An extraordinary, persistent storm that has been funneling moisture through New Mexico all week has led to record and near-record flows on many of the state’s rivers. But the answer to the question on everyone’s mind – “Is the drought over?” – depends on where you sit.
On the Pecos, the answer appears to be “yes,”said Greg Lewis, Pecos River Basin manager for the New Mexico Interstate Stream Commission. “I’d say it’s a drought-ender for this year,” Lewis said in a phone interview as he was surveying reservoir levels on the eastern New Mexico river.
With flows on the Pecos in some places reaching levels the river had not had since the 1940s, the storm should put enough water into reservoirs to ensure irrigation water for farmers next spring, Lewis said. That comes as good news to farmers in Carlsbad, who depend on the river’s water to irrigate their crops.
On the Rio Grande, the picture is less rosy.
“The underlying drought remains unchanged,” said Phil King of New Mexico State University. King has his eyes on Elephant Butte Reservoir, the key storage reservoir on the Rio Grande. For all practical purposes, it remains empty.
“We went from 3 percent of storage to 4½ percent of storage. Big whoop,” King said.
“I am concerned that a lot of people think the drought is over, and it so does not mean that,” King said.
The storm has been unusual in a number of respects, weather and climate experts said.
The most important characteristic has been its persistence, said David Gutzler, a climatologist and professor at the University of New Mexico.
“It’s just been stuck,” Gutzler said.
The result has been what amounts to a river of water vapor streaming up from the tropics, wedged between stable weather patterns to our east and west, Gutzler said. “The maps show a river of moisture,” Gutzler said.
That makes the pattern similar to a classic New Mexico summer monsoon rain event, but much more extreme, because of its persistence, Gutzler said.
Instead of isolated thunderstorms, the storm has produced widespread, continuous rain, according to Kerry Jones of the National Weather Service, because the plume of moisture in the upper atmosphere is much warmer than a typical monsoon flow.

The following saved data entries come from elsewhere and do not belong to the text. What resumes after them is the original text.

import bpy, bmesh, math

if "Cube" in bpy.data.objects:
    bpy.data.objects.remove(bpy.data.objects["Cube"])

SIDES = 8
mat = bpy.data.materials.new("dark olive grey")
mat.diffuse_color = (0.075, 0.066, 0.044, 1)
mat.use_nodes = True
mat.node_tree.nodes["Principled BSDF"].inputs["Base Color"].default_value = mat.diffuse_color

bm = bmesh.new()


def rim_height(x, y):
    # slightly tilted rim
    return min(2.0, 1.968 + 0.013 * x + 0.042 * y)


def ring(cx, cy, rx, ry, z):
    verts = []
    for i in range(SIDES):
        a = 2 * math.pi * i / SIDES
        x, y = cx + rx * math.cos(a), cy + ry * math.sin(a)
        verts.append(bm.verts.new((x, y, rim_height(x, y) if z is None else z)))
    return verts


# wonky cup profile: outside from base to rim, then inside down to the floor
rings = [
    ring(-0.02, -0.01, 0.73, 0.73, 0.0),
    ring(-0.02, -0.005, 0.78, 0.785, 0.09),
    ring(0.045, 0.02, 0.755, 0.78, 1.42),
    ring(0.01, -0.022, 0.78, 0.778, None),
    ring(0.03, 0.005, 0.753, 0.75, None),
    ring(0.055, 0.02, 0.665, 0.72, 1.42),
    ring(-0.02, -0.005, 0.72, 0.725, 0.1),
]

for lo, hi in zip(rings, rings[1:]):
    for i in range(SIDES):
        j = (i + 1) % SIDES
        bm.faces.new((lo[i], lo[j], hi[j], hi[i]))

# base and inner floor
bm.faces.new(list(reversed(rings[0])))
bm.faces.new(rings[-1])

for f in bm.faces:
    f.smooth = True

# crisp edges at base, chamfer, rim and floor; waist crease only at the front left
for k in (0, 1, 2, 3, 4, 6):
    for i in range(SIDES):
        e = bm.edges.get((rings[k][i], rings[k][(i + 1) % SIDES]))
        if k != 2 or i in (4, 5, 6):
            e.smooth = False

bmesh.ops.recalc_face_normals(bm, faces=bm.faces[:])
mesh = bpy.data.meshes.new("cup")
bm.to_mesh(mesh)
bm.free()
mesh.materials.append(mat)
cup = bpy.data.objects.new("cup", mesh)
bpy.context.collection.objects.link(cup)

“This is as tropical an air mass as we get,” Jones said. That makes the storm much more efficient at getting rain out of the clouds and onto the ground, Jones said.

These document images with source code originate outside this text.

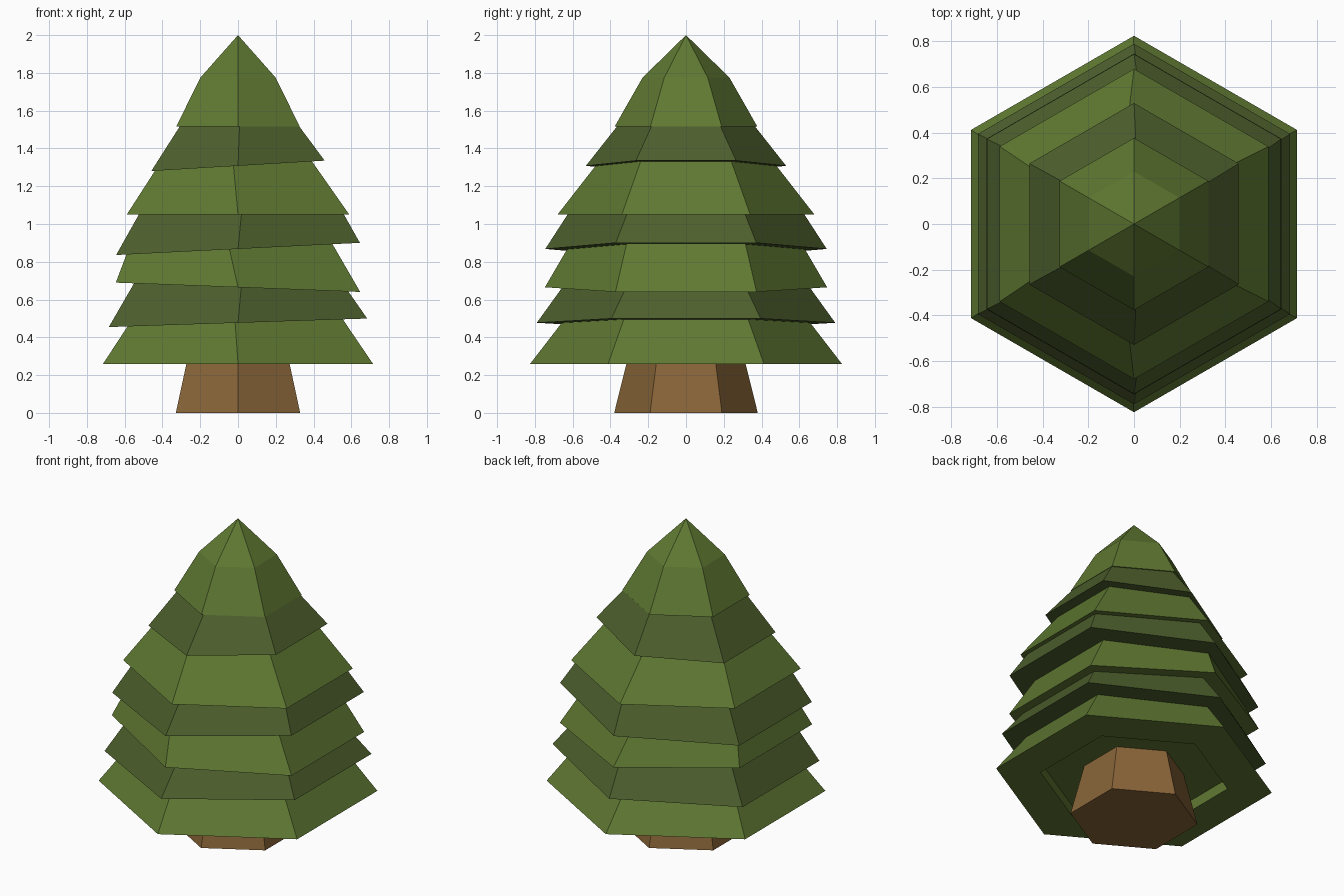
import bpy, bmesh, math

if "Cube" in bpy.data.objects:
    bpy.data.objects.remove(bpy.data.objects["Cube"])

def material(name, color):
    m = bpy.data.materials.new(name)
    m.diffuse_color = (*color, 1)
    m.use_nodes = True
    m.node_tree.nodes["Principled BSDF"].inputs["Base Color"].default_value = m.diffuse_color
    return m

LIGHT = material("light_needles", (0.115, 0.190, 0.032))
DARK = material("dark_needles", (0.075, 0.115, 0.026))
BARK = material("bark", (0.250, 0.130, 0.040))

def stack(name, rings, mat, cap_start=False, cap_end=False):
    """Six-sided skin through rings of (radius, z, tilt along x, x offset)."""
    bm = bmesh.new()
    loops = []
    for r, z, tilt, cx in rings:
        if r == 0:
            loops.append([bm.verts.new((cx, 0, z))] * 6)
            continue
        loop = []
        for k in range(6):
            a = math.pi / 2 + k * math.pi / 3
            x = cx + r * math.cos(a)
            loop.append(bm.verts.new((x, r * math.sin(a), z + tilt * x)))
        loops.append(loop)
    for lo, hi in zip(loops, loops[1:]):
        for k in range(6):
            n = (k + 1) % 6
            corners = [lo[k], lo[n], hi[n], hi[k]]
            bm.faces.new(list(dict.fromkeys(corners)))
    if cap_start:
        bm.faces.new(loops[0][::-1])
    if cap_end:
        bm.faces.new(loops[-1])
    me = bpy.data.meshes.new(name)
    bm.to_mesh(me)
    bm.free()
    me.materials.append(mat)
    ob = bpy.data.objects.new(name, me)
    bpy.context.collection.objects.link(ob)

# Tapered trunk, reaching the recess under the lowest tier
stack("trunk", [(0.38, 0, 0, 0), (0.298, 0.33, 0, 0)], BARK, True, True)

# Branch tiers: rim radius, rim height, rim tilt, top radius, top x offset
tiers = [
    (0.825, 0.26, 0.0, 0.658, -0.015),
    (0.79, 0.477, 0.033, 0.655, 0.017),
    (0.747, 0.665, -0.038, 0.63, -0.045),
    (0.745, 0.868, 0.05, 0.627, 0.018),
    (0.68, 1.05, 0.0, 0.48, -0.024),
    (0.53, 1.308, 0.06, 0.365, 0.008),
    (0.377, 1.517, 0.0, 0.23, 0.0),
]
for i, (r, z, tilt, top_r, top_x) in enumerate(tiers):
    if i == 0:
        # Recessed underside around the trunk
        rings = [(0.56, 0.33, 0, 0), (0.56, z, 0, 0)]
    else:
        # Underside starts where the tier below ends
        below = tiers[i - 1]
        rings = [(below[3], z, tilt, below[4])]
    rings.append((r, z, tilt, 0))
    if i < len(tiers) - 1:
        rings.append((top_r, tiers[i + 1][1], tiers[i + 1][2], top_x))
    else:
        # Pointed crown
        rings += [(top_r, 1.775, 0, 0), (0, 2.0, 0, 0)]
    stack(f"branch_tier_{i + 1}", rings, DARK if i % 2 else LIGHT, cap_start=(i == 0))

In that respect, the storm is not unprecedented. Many of New Mexico’s historic floods have happened around this time of year, as the remnants of tropical storms spin up from the Pacific across Mexico and into the Southwest.
In terms of drought relief, one of the most important features may be the way the storm is moistening mountain soils heading into the coming winter, said Wayne Sleep, snow surveyor with the Natural Resources Conservation Service. One of the problems the last few years was the dry soil heading into the winter, which makes a bad foundation for snowpack and spring runoff.
Sleep said his weather stations in the high country had registered between 1.5 and 2 inches of rain through midnight Thursday.
While good, that still leaves the state’s major watersheds with just 70 to 80 percent of average precipitation for the water year, which ends Sept. 30.